Floyd Norris notes in the New York Times (Feb. 9, 2008, p.B3),“George W. Bush is in line to be the first president since World II to preside over an economy in which federal government employment rose more rapidly than employment in the private sector.” It is another bit of confirmation of the truth behind a comment that “Joe S.” posted in response to my blog entry of February 6 (“Reagan and Stalin”): “What, pray tell, does the Republican Party have to do with conservatism?”
The liberal and conservative labels are no longer useful. It’s not that shorthand political labels are never useful; they are, even though individuals resist pigeonholing.

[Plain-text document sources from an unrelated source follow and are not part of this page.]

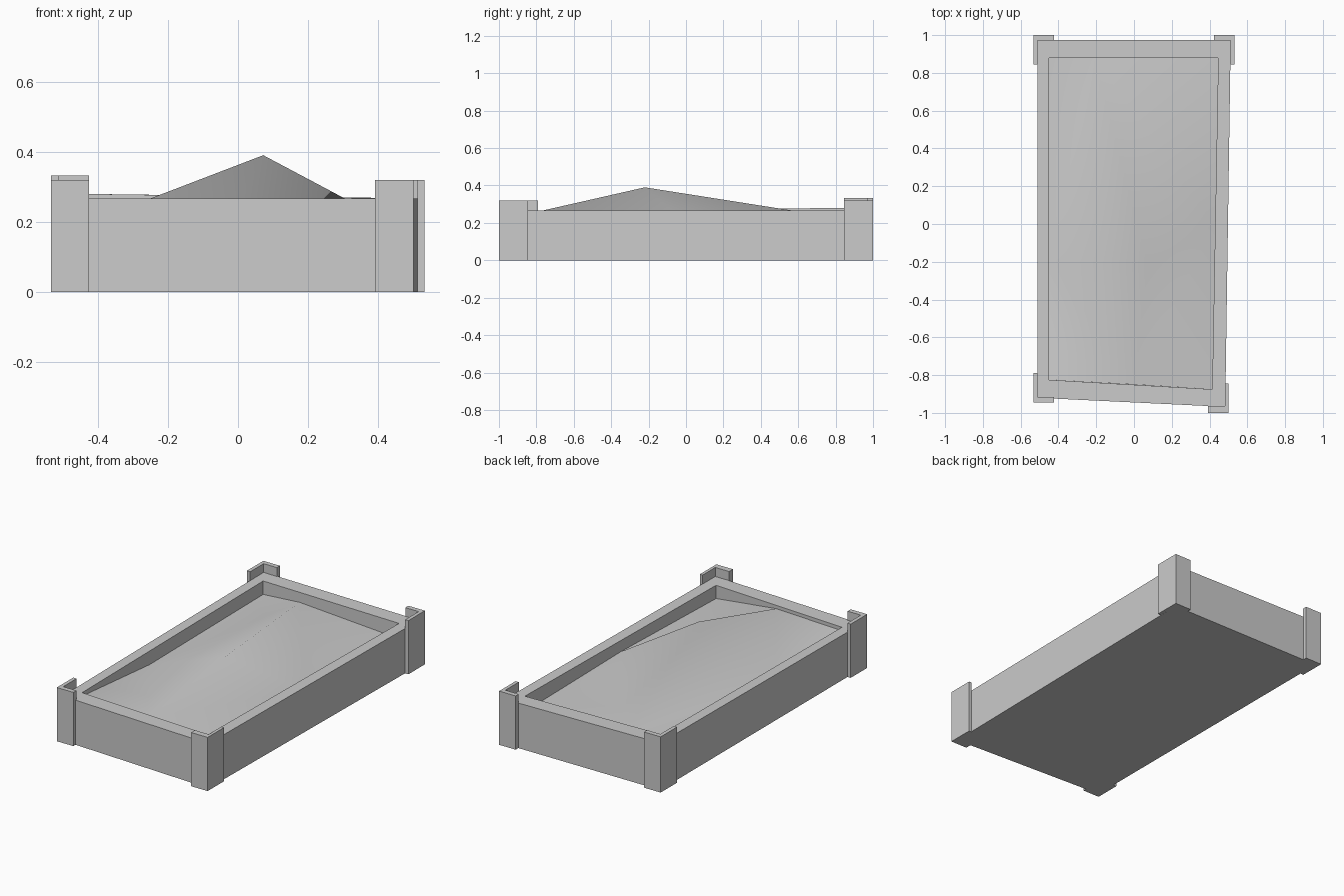
import bpy
import bmesh

cube = bpy.data.objects.get("Cube")
if cube:
    bpy.data.objects.remove(cube)

# One grey for the whole bed
grey = bpy.data.materials.new("plain_grey")
grey.use_nodes = True
colour = (0.6, 0.6, 0.6, 1)
grey.diffuse_color = colour
grey.node_tree.nodes["Principled BSDF"].inputs["Base Color"].default_value = colour


def finish(name, bm):
    bmesh.ops.recalc_face_normals(bm, faces=bm.faces)
    mesh = bpy.data.meshes.new(name)
    bm.to_mesh(mesh)
    bm.free()
    mesh.materials.append(grey)
    obj = bpy.data.objects.new(name, mesh)
    bpy.context.collection.objects.link(obj)
    return obj


def add_loop(bm, points, heights):
    return [bm.verts.new((x, y, z)) for (x, y), z in zip(points, heights)]


def bridge(bm, a, b):
    n = len(a)
    for i in range(n):
        j = (i + 1) % n
        bm.faces.new((a[i], a[j], b[j], b[i]))


# Box walls: skewed outline, hollow inside, closed underneath
outer = [(-0.512, -0.92), (0.483, -0.968), (0.512, 0.975), (-0.512, 0.975)]
inner = [(-0.45, -0.825), (0.414, -0.875), (0.446, 0.88), (-0.45, 0.88)]
rim = [0.266, 0.266, 0.267, 0.28]
floor = [0.03] * 4
bm = bmesh.new()
loops = [add_loop(bm, outer, [0] * 4), add_loop(bm, outer, rim),
         add_loop(bm, inner, rim), add_loop(bm, inner, floor)]
for a, b in zip(loops, loops[1:]):
    bridge(bm, a, b)
bm.faces.new(loops[0])
bm.faces.new(loops[-1])
finish("bed_walls", bm)


# L-shaped corner brackets wrapped around each corner of the box
def corner_bracket(name, corner, x, y, height):
    sx = 1 if x < 0 else -1
    sy = 1 if y < 0 else -1
    ex, ey = x + 0.109 * sx, y + 0.155 * sy
    ix, iy = corner[0] + 0.001 * sx, corner[1] + 0.004 * sy
    plan = [(x, y), (ex, y), (ex, iy), (ix, iy), (ix, ey), (x, ey)]
    bm = bmesh.new()
    low = add_loop(bm, plan, [0] * 6)
    high = add_loop(bm, plan, [height] * 6)
    bridge(bm, low, high)
    bm.faces.new(low)
    bm.faces.new(high)
    finish(name, bm)


corner_bracket("front_right_bracket", outer[0], -0.533, -0.945, 0.32)
corner_bracket("front_left_bracket", outer[1], 0.5, -1, 0.32)
corner_bracket("back_left_bracket", outer[2], 0.532, 1, 0.32)
corner_bracket("back_right_bracket", outer[3], -0.533, 1, 0.332)

# Soil: a peak with four ridges to the walls, and a flat facet in each corner
corner_heights = [0.245, 0.187, 0.175, 0.2]
ridge_ends = [(0.0, -0.85, 0.247), (0.43, 0.0, 0.2),
              (-0.21, 0.88, 0.217), (-0.45, -0.19, 0.19)]
bm = bmesh.new()
peak = bm.verts.new((0.072, -0.22, 0.39))
corners = add_loop(bm, inner, corner_heights)
ends = [bm.verts.new(p) for p in ridge_ends]
for i in range(4):
    bm.faces.new((peak, ends[i - 1], ends[i]))
    bm.faces.new((ends[i - 1], corners[i], ends[i]))
for face in bm.faces:
    face.smooth = True
soil = finish("soil_mound", bm)
if soil.data.polygons[0].normal.z < 0:
    soil.data.flip_normals()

And it’s not just that these particular words have long since lost their original meanings. Linguistically, “liberalism” of course was supposed to refer to a philosophy of leaving individuals free from interference by government and other entrenched institutions, while “conservatism” was supposed to mean valuing continuity and stability. But it is a commonplace that Americans use the word “liberal” to mean the opposite of what it meant in the 19th century (which is now often called “neoliberal,” for some reason).
Supporters and detractors alike still considered George W. Bush a conservative, despite the original meaning of the word, when he launched radical departures from longstanding American principles in the spheres of foreign policy and domestic policy. The White House has asserted maximal political powers for the executive, and has used these powers to enact virtually unprecedented levels of interventionist policies, ranging from Iraq to domestic citizens’ right to privacy.
But people still seem to think that the Bush Administration also stands for conservatism in the economic sphere as well. Or some think that President Bush may no longer stand for economic conservatism, but that other Republican politicians do. I would contend that, not just George W. Bush, but also Richard Nixon, Ronald Reagan and (to a lesser extent) George H.W. Bush, all — in sharp distinction from their conservative rhetoric – in practice have been interventionist. They have all wandered, far from the principles of good neoclassical economics, and far from from the principles of small government and laissez faire. How far? Farther than did, for example, Jimmy Carter and Bill Clinton.
The criteria are:
(1) Growth in the size of the government, as measured by employment and spending.
(2) Lack of fiscal discipline, as measured by budget deficits.
(3) Lack of commitment to price stability, as measured by pressure on the Fed for easier monetary policy when politically advantageous.
(4) Departures from free trade.
(5) Use of government powers to protect and subsidize favored special interests (such as the oil and gas sector, among many others).
Documentation that Republican presidents have since 1971 indulged in these five departures from “conservatism” to a greater extent than Democratic presidents can be found in some writings of mine, listed below. The name I would give to this set of economic policies, as well as to the parallel abuses of executive power in the areas of foreign policy and domestic policy, is neither “liberal” nor “conservative” but, rather, “illiberal.”
Original: “Republican and Democratic Presidents Have Switched Economic Policies,” in Milken Institute Review, vol. 5, no.1, 1st Quarter, 2003, pp.18-25.